Manipulating the Workspace

High level languages are great for prototyping a procedure, but often fall just short of useful when it comes time to use the program in a “production” situation. In this example we will pretend that we have just developed a method for computing time-frequency distributions. Actually we are going to use Rene van der Heiden's tfd function, which is derived from the information in Choi and Williams' paper, “Improved Time Frequency Representation of Multicomponent Signals Using Exponential Kernels”.

Now we want to use tfd to process a large amount of data. Since tfd executes reasonably fast, we would hate to have to re-code it in some other language just to be able to handle a large amount of data. Suppose you have many files of time-history data that you wish to “push” through tfd. Some of the files contain a single matrix of event data, while others contain several matrices of data. You would like to be able to write a program that could process all such files with a minimum of user intervention. The difficulty for some languages is the inability to manipulate variable names, and isolate data.

Rlab addresses this problem with lists. Lists allow the creation, and isolation of arbitrary data structures, and provide a mechanism for systematically manipulating workspace variables, and variable names. I showed earlier how list elements could be accessed with strings. Lists can also be indexed with a string variable, or for that matter, any expression that evaluates to a string.

The interesting thing I have not disclosed yet is that the entire workspace can be treated as a list! Access to the workspace is granted through the special symbol $$. You can use $$ as the name of a list-variable. For example, you could use the cosine function like: $$.["cos"](pi), or: $$.cos(pi). The first method offers the most flexibility. Now that we know about this special feature, we can handle our problem with relative ease. The program will read each file that contains data (they match the pattern *.dat) one at a time, compute the time-frequency distribution, and save the distribution for each set of data in the workspace. When processing is complete, the new workspace will be saved in a single file for later use.

The program just described is contained in Listing 3. There are several things I should point out:

  • Line 1: The require statement statuses the workspace for the named function. If the function is found, nothing happens. If the function is not found, it is loaded from disk.

  • Line 10: The getline function reads ASCII text files, and automatically parses each line into fields (sort of like awk). The fields (either strings or numbers) are returned in a list. When getline returns an empty list (as detected by the length function), the while-loop terminates.

  • Line 12: Each filename is stored in a string array.

  • Line 13: The readb function reads all the data from each file, and stores it in the list, $$.[filenm[i]]. This is a variable in the workspace that has the same name as the filename.
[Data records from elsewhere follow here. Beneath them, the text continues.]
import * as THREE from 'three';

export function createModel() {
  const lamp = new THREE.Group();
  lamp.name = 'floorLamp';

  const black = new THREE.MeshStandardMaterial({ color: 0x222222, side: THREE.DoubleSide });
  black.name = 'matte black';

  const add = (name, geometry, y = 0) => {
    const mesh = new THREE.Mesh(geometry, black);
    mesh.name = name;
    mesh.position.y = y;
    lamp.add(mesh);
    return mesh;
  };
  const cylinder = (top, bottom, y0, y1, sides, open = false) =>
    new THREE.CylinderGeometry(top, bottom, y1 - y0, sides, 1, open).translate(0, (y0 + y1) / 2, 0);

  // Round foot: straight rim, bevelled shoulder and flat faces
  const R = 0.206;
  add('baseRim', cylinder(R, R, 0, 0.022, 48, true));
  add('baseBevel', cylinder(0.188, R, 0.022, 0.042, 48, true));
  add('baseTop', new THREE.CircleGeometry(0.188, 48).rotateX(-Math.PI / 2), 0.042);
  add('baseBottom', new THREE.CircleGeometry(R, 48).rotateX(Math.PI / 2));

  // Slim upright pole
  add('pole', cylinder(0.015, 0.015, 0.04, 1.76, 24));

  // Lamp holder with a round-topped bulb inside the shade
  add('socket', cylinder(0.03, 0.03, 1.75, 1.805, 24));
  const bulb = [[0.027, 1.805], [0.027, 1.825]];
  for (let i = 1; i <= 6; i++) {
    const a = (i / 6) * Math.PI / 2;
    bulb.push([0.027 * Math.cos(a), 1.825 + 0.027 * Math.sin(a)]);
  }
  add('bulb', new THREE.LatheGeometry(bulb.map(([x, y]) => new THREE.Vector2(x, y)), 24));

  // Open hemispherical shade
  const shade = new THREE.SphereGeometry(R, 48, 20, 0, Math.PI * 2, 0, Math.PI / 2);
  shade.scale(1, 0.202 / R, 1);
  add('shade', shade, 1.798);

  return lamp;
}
For instance, if the first file is “x1.dat”, then a list-variable will be created called “x1.dat”.

  • Line 24: Now we are going to operate on the data we have read. The program will loop over the strings in the array filenm.

  • Line 26: For each file (i), the program will loop over all the data that was in each file. The members function returns a string array of a list's element names.

  • Line 28: This is it! $$.[i] is a list in the workspace (one for each data file). $$.[i].[j] is the jth variable in the ith list. So we are computing the time-frequency distribution for every matrix in every file we have read. $$.[i].[j+"y"] creates a new variable (same as the matrix name, but with a “y” tacked on the end) in each list for each time-frequency distribution that is performed.